The precision offered by technology also allows splitting to reach degrees of skin thicknesses that were unimaginable a few years ago. “The machine, which splits the skin through its thickness, is guided by a robot. Its settings change according to the variety of the skin, the type of tanning and its thickness but is also heavily dependent on the experience and skill of the technician operating it. The electronics are also used to detect problems, breakdowns or malfunctions. Before the technology came onto the scene, we worked to a thickness of a millimetre. Now we can adjust the thickness to tenths of a millimetre and can even go as far as 0.1 mm. And there are no knife marks or visible relief with this type of splitting,” says Fatima Valentin from the company Eureka, specialised in splitting leather.
Thanks to technology, splitting can now achieve minuscule thicknesses ©Eureka
A real turnaround
In contrast, leather can also be used by technology and deploy its protective properties on all the devices of our connected lives.
Thanks to conductible leather, it is no longer necessary to take off your gloves to use your tactile smartphone. By introducing into the leather production process, a specific chemical component – the precise nature of which, understandably, was not revealed – the leather is no longer a barrier to touch and the pressure and electricity of the fingers are transmitted to the screen captors. “In fact, the entire production process of our Easy Touch leather (tanning and finishing) is conditioned by this functionality,” explains Caroline Krug of Tanneries Pechdo. “We have performed tests that prove its durability, and its resistance to rain and sunlight. This article is available in lamb, goat and bovine side leather, and only in black for the time being, although other colours are currently being developed. Gloves made from Easy Touch leather can be lined with any other textile.”
Gloves in conductible leather from ©Tanneries Pechdo
A particularly ideal material for containers, leather encases our precious technological tools in all sorts of covers that are as protective as they are elegant.
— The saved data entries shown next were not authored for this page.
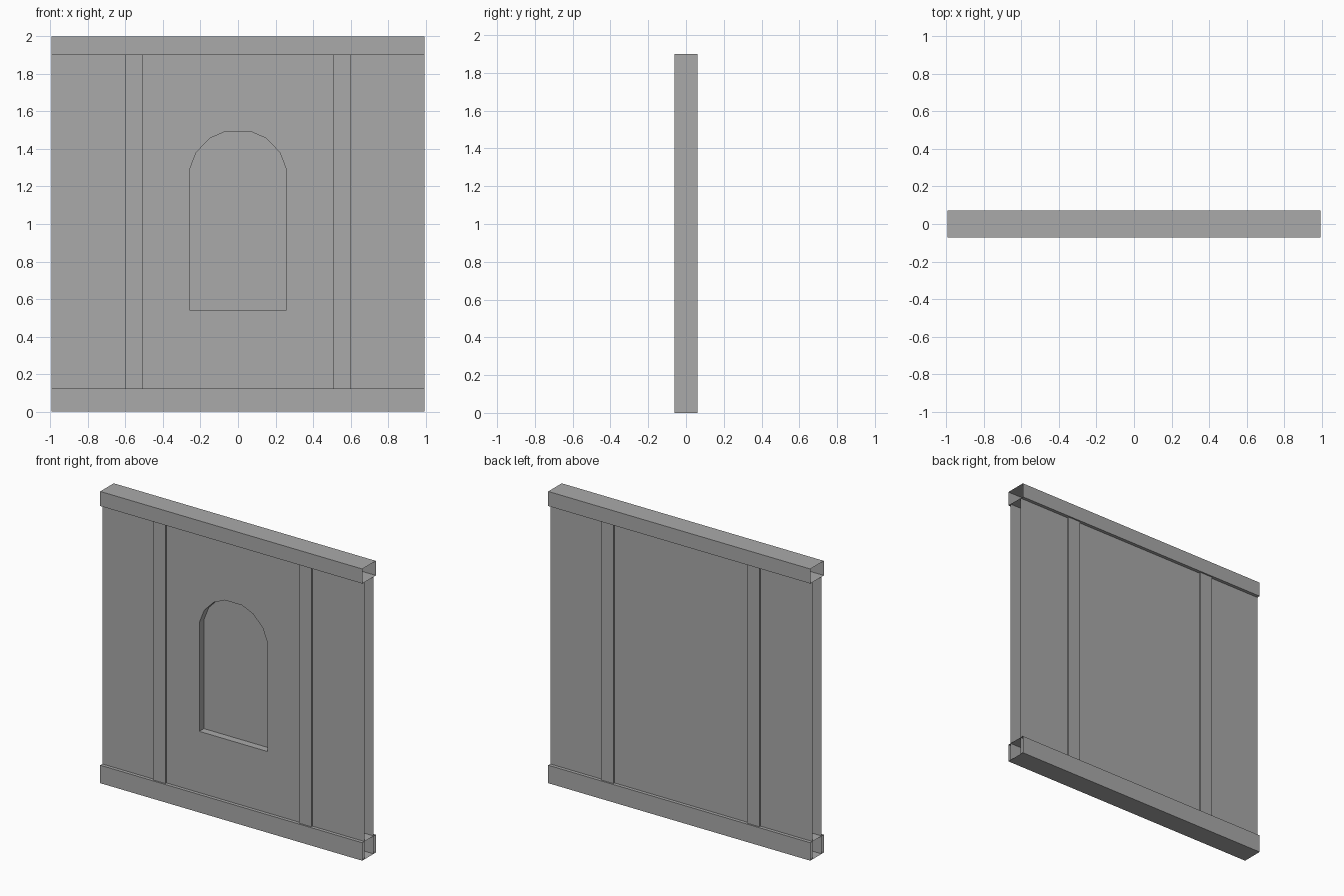
import bpy
import bmesh

old = bpy.data.objects.get("Cube")
if old:
    bpy.data.objects.remove(old, do_unlink=True)

stone = bpy.data.materials.new("grey stone")
stone.use_nodes = True
GREY = (0.4, 0.4, 0.4, 1)
stone.diffuse_color = GREY
stone.node_tree.nodes["Principled BSDF"].inputs["Base Color"].default_value = GREY

HALF = 0.994          # half width of the whole panel
WALL_Y = 0.05         # half thickness of the wall
WALL_TOP = 1.9


def finish(name, bm):
    mesh = bpy.data.meshes.new(name)
    bm.to_mesh(mesh)
    bm.free()
    mesh.materials.append(stone)
    obj = bpy.data.objects.new(name, mesh)
    bpy.context.collection.objects.link(obj)


def open_tube(name, x0, x1, y, z0, z1, axis):
    """Box without the two end faces along the given axis."""
    bm = bmesh.new()
    bmesh.ops.create_cube(bm, size=1)
    for v in bm.verts:
        v.co.x = x0 if v.co.x < 0 else x1
        v.co.y = -y if v.co.y < 0 else y
        v.co.z = z0 if v.co.z < 0 else z1
    bm.normal_update()
    ends = [f for f in bm.faces if abs(f.normal[axis]) > 0.9]
    bmesh.ops.delete(bm, geom=ends, context="FACES_ONLY")
    finish(name, bm)


# Beams, hollow with open ends
open_tube("bottom_beam", -HALF, HALF, 0.073, 0, 0.123, 0)
open_tube("top_beam", -HALF, HALF, 0.073, WALL_TOP, 2, 0)

# Pilasters passing through the wall
for name, side in (("left_pilaster", 1), ("right_pilaster", -1)):
    a, b = sorted((0.506 * side, 0.601 * side))
    open_tube(name, a, b, 0.062, 0, WALL_TOP, 2)

# Back of the wall
rect = [(-HALF, 0), (HALF, 0), (HALF, WALL_TOP), (-HALF, WALL_TOP)]
bm = bmesh.new()
bm.faces.new([bm.verts.new((x, WALL_Y, z)) for x, z in reversed(rect)])
finish("wall_back", bm)

# Arched outline of the niche, right half mirrored to the left
half_arch = [(0.258, 0.543), (0.258, 1.29), (0.222, 1.382), (0.149, 1.457), (0.065, 1.494)]
arch = half_arch + [(-x, z) for x, z in reversed(half_arch)]


def loop(bm, points, y):
    verts = [bm.verts.new((x, y, z)) for x, z in points]
    return verts, [bm.edges.new((v, verts[i - 1])) for i, v in enumerate(verts)]


# Front of the wall with the arched opening
bm = bmesh.new()
edges = loop(bm, rect, -WALL_Y)[1] + loop(bm, arch, -WALL_Y)[1]
bmesh.ops.triangle_fill(bm, edges=edges, use_beauty=True, normal=(0, -1, 0))
bmesh.ops.dissolve_limit(bm, angle_limit=0.01, verts=bm.verts, edges=bm.edges)
bm.normal_update()
bmesh.ops.reverse_faces(bm, faces=[f for f in bm.faces if f.normal.y > 0])
finish("wall_front", bm)

# Niche recess: reveal and back panel
bm = bmesh.new()
front = loop(bm, arch, -WALL_Y)[0]
back = loop(bm, arch, 0)[0]
for i in range(len(arch)):
    bm.faces.new((front[i - 1], front[i], back[i], back[i - 1]))
bm.faces.new(back)
bm.normal_update()
panel = bm.faces[:][-1]
bmesh.ops.recalc_face_normals(bm, faces=bm.faces)
if panel.normal.y > 0:
    bmesh.ops.reverse_faces(bm, faces=bm.faces)
finish("niche", bm)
Like a counterweight to the coldness of the devices, leather provides the sensuality of its texture and the symbol of its origin. “For my collection of cases for iPhone, iPad and MacBook, I chose young bull leather because it is soft, strong and pleasant to the touch,” says Mathieu Bounie, founder of the accessories company Monsieur Galant. “I line it with suede goat leather and cover the spine with three or four layers of dye to give a better hold.” Vegetable-tanned leather can also combine with technology for even greater contrast between modernity and tradition, according to the secular technique of moulding. “We can produce a shell in a vegetable-tanned leather that is around 2mm thick, then wet it and apply it to a mould and let it dry in an oven,” the manager of the Swedish tannery Tarnsjo tell us. “Vegetable-tanned leather has the advantage of being more stable than mineral-tanned leather”.
Telephone case and MacBook cover in young bull leather from © Monsieur Galant
PREMIERE VISION LEATHER HALL 3